Police had sought Serrano-Vitorino after the first shooting in Kansas in which three men died at the scene and a fourth at a hospital.
It's unclear what prompted the shootings. Police weren't aware of any dispute between the neighbors and were still investigating possible motives.
Later Tuesday morning, Missouri police responded to a call about a shooting and found the body
of Randy J. Nordman, 49, at his rural Montgomery County home.
The officers found Serrano-Vitorino's truck at the residence, said Lt. Paul Reinsch of the Missouri Highway Patrol.
Mishandled immigration form
According to Immigration and Customs Enforcement, Serrano-Vitorino was deported to Mexico in 2004. At some point, he re-entered the United States illegally, though ICE said it was unclear when.
But on September 15, Serrano-Vitorino was fingerprinted at the Overland Park Municipal Court in Kansas, and ICE was alerted.
Because Serrano-Vitorino had illegally re-entered the country after a previous deportation, he was subject to deportation once again.

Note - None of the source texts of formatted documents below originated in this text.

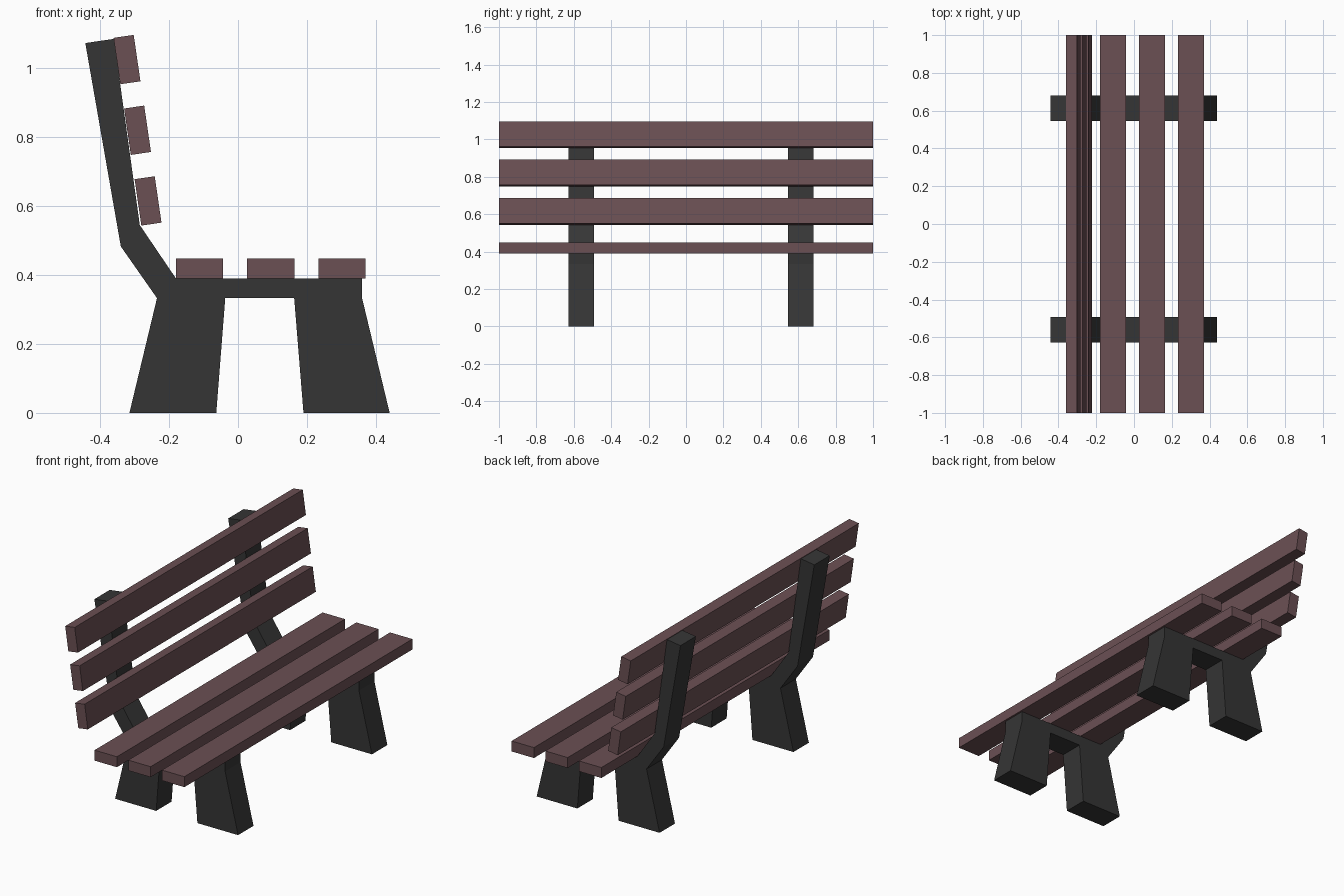
import bpy
import bmesh
from math import radians
from mathutils import Matrix

cube = bpy.data.objects.get("Cube")
if cube:
    bpy.data.objects.remove(cube, do_unlink=True)


def make_material(name, color):
    mat = bpy.data.materials.new(name)
    mat.use_nodes = True
    mat.diffuse_color = color
    bsdf = next(n for n in mat.node_tree.nodes if n.type == 'BSDF_PRINCIPLED')
    bsdf.inputs["Base Color"].default_value = color
    return mat


def add_object(name, bm, mat):
    bmesh.ops.recalc_face_normals(bm, faces=bm.faces)
    mesh = bpy.data.meshes.new(name)
    bm.to_mesh(mesh)
    bm.free()
    mesh.materials.append(mat)
    obj = bpy.data.objects.new(name, mesh)
    bpy.context.collection.objects.link(obj)
    return obj


def add_slat(name, x, z, width, height, tilt=0):
    """Full-length board centred at (x, z), leaning by tilt degrees."""
    bm = bmesh.new()
    bmesh.ops.create_cube(bm, size=1)
    bm.transform(Matrix.Diagonal((width, 2, height, 1)))
    obj = add_object(name, bm, wood)
    obj.location = (x, 0, z)
    obj.rotation_euler.y = radians(tilt)


def add_frame(name, y):
    """Side frame: two legs, seat rail and bent back post in one profile."""
    bm = bmesh.new()
    face = bm.faces.new([bm.verts.new((x, y - FRAME_DEPTH / 2, z)) for x, z in PROFILE])
    side = bmesh.ops.extrude_face_region(bm, geom=[face])["geom"]
    verts = [v for v in side if isinstance(v, bmesh.types.BMVert)]
    bmesh.ops.translate(bm, verts=verts, vec=(0, FRAME_DEPTH, 0))
    add_object(name, bm, metal)


wood = make_material("red_brown_wood", (0.147, 0.08, 0.088, 1))
metal = make_material("dark_grey_metal", (0.036, 0.036, 0.036, 1))

FRAME_DEPTH = 0.135
PROFILE = [
    (-0.315, 0), (-0.063, 0), (-0.037, 0.333), (0.163, 0.333),   # rear leg, rail
    (0.19, 0), (0.44, 0), (0.36, 0.333), (0.36, 0.39),           # front leg
    (-0.18, 0.39), (-0.285, 0.545), (-0.36, 1.085),              # post front
    (-0.443, 1.073), (-0.34, 0.483), (-0.235, 0.333),            # post back
]

# Side frames
add_frame("right_frame", -0.56)
add_frame("left_frame", 0.614)

# Seat and backrest boards
for i in range(3):
    add_slat(f"seat_slat_{i + 1}", -0.112 + 0.207 * i, 0.419, 0.137, 0.058)
    add_slat(f"back_slat_{i + 1}", -0.261 - 0.0305 * i, 0.615 + 0.205 * i,
             0.059, 0.136, -8.3)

ICE filed an immigration detainer, a request to take over custody of Serrano-Vitorino before the local authorities released him.
But ICE mistakenly issued the detainer for him to the wrong sheriff's office, and as a result of the error, Serrano-Vitorino was not taken into ICE custody then.
Wyandotte County, Kansas, District Attorney Jerome A. Gorman said Wednesday that ICE's mistake was regrettable.
"It's certainly unfortunate that we now have four members of our community dead because everything didn't happen the way it's supposed to."
Immigration detainers are requests -- not orders -- and expire after 48 hours if ICE hasn't taken custody of the individual by then. After 48 hours, if the local agency has no grounds to continue holding a person, he or she must be released.